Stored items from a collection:
....

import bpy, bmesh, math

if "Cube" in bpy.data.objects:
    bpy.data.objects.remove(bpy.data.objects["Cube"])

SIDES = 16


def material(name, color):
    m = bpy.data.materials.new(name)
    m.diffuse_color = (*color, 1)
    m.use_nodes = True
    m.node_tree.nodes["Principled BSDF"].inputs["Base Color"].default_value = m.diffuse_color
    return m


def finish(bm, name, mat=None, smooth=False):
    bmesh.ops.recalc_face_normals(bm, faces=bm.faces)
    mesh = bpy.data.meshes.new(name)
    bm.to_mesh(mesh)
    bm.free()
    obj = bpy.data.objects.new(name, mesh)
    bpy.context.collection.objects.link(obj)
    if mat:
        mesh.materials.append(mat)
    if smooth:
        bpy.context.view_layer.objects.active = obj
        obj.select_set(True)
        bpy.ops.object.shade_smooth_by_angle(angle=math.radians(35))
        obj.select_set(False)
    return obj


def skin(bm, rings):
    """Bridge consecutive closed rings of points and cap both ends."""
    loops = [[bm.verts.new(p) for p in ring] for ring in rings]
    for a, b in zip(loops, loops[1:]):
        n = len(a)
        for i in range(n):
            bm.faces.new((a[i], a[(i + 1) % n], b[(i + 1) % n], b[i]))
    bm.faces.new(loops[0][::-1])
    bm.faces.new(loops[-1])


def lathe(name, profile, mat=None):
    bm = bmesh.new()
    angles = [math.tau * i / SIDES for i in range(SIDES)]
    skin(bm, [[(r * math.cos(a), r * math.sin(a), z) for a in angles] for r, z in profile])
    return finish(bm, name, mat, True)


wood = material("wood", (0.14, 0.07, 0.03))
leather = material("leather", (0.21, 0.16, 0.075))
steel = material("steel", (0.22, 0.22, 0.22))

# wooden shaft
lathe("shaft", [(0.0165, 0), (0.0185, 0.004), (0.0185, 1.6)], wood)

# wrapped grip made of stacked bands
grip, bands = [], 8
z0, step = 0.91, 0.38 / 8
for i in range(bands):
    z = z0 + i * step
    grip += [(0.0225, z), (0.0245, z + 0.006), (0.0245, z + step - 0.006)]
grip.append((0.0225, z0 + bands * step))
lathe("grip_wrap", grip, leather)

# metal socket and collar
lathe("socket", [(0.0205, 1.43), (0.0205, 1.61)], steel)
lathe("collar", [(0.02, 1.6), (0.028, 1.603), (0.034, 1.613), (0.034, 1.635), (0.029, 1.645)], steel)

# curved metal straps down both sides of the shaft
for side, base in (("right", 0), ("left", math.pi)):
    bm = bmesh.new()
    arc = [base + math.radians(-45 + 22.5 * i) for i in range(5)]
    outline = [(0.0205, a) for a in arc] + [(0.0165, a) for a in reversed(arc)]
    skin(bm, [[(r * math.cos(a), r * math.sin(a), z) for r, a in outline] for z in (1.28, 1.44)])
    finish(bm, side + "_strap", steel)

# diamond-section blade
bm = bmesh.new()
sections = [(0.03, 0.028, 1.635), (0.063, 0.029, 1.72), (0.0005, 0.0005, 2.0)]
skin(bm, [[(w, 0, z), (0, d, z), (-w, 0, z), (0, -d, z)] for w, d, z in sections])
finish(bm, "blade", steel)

....

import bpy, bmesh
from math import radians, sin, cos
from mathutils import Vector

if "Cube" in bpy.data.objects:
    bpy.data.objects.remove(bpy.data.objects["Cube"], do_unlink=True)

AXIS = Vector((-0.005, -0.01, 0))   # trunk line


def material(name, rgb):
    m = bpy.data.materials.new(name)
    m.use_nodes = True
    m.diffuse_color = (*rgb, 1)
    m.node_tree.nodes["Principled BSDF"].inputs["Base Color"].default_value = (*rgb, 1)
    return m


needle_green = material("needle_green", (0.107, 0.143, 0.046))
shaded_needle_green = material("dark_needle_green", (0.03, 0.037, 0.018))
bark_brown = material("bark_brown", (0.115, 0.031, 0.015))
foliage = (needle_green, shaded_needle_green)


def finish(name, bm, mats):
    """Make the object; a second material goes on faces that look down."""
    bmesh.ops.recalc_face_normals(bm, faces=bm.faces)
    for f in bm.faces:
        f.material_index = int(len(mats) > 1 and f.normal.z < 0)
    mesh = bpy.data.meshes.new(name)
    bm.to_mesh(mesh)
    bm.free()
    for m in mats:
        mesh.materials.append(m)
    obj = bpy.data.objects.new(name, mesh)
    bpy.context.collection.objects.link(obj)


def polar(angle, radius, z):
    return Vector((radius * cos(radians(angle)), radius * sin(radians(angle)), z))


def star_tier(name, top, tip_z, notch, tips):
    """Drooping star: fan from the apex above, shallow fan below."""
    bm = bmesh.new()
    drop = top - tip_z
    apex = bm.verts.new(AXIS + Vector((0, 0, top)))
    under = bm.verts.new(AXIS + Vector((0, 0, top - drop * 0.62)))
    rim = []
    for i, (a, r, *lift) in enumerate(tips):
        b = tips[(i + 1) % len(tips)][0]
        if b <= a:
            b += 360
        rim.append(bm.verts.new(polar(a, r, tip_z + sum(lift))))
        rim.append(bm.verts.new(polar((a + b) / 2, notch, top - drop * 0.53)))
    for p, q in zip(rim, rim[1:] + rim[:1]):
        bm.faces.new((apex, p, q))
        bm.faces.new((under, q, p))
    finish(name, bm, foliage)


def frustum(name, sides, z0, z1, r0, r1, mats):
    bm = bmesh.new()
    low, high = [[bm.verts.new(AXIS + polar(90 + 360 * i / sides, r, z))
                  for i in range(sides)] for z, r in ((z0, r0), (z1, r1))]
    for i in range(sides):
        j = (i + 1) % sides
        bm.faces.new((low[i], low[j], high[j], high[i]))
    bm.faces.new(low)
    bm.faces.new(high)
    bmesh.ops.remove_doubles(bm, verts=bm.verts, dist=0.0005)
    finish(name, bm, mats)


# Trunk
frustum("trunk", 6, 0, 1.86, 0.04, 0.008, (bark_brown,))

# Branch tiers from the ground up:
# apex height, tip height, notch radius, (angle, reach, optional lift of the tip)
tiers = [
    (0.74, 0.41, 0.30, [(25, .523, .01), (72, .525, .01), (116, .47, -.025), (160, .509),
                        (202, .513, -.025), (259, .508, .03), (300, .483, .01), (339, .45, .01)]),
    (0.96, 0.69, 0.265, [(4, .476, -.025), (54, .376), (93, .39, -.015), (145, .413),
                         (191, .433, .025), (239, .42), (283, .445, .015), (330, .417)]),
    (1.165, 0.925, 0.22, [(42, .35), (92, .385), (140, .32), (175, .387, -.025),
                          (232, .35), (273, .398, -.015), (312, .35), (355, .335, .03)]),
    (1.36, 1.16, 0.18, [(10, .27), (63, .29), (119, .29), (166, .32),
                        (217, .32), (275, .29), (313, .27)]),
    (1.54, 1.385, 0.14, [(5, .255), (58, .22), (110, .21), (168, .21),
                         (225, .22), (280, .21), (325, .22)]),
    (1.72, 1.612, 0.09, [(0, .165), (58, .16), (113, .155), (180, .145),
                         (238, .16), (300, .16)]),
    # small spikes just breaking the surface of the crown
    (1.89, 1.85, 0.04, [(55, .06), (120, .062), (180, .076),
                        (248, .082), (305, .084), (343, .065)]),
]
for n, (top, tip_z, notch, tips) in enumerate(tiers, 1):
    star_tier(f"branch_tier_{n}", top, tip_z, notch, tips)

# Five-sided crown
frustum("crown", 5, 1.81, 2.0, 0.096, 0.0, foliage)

....

- _Exercise_
With the line holding "import bpy, bmesh, math" as the first and the line holding "consecutive closed rings" as the last, set down that range of the entries above exactly, and nothing else.

- _The completed task_
import bpy, bmesh, math

if "Cube" in bpy.data.objects:
    bpy.data.objects.remove(bpy.data.objects["Cube"])

SIDES = 16


def material(name, color):
    m = bpy.data.materials.new(name)
    m.diffuse_color = (*color, 1)
    m.use_nodes = True
    m.node_tree.nodes["Principled BSDF"].inputs["Base Color"].default_value = m.diffuse_color
    return m


def finish(bm, name, mat=None, smooth=False):
    bmesh.ops.recalc_face_normals(bm, faces=bm.faces)
    mesh = bpy.data.meshes.new(name)
    bm.to_mesh(mesh)
    bm.free()
    obj = bpy.data.objects.new(name, mesh)
    bpy.context.collection.objects.link(obj)
    if mat:
        mesh.materials.append(mat)
    if smooth:
        bpy.context.view_layer.objects.active = obj
        obj.select_set(True)
        bpy.ops.object.shade_smooth_by_angle(angle=math.radians(35))
        obj.select_set(False)
    return obj


def skin(bm, rings):
    """Bridge consecutive closed rings of points and cap both ends."""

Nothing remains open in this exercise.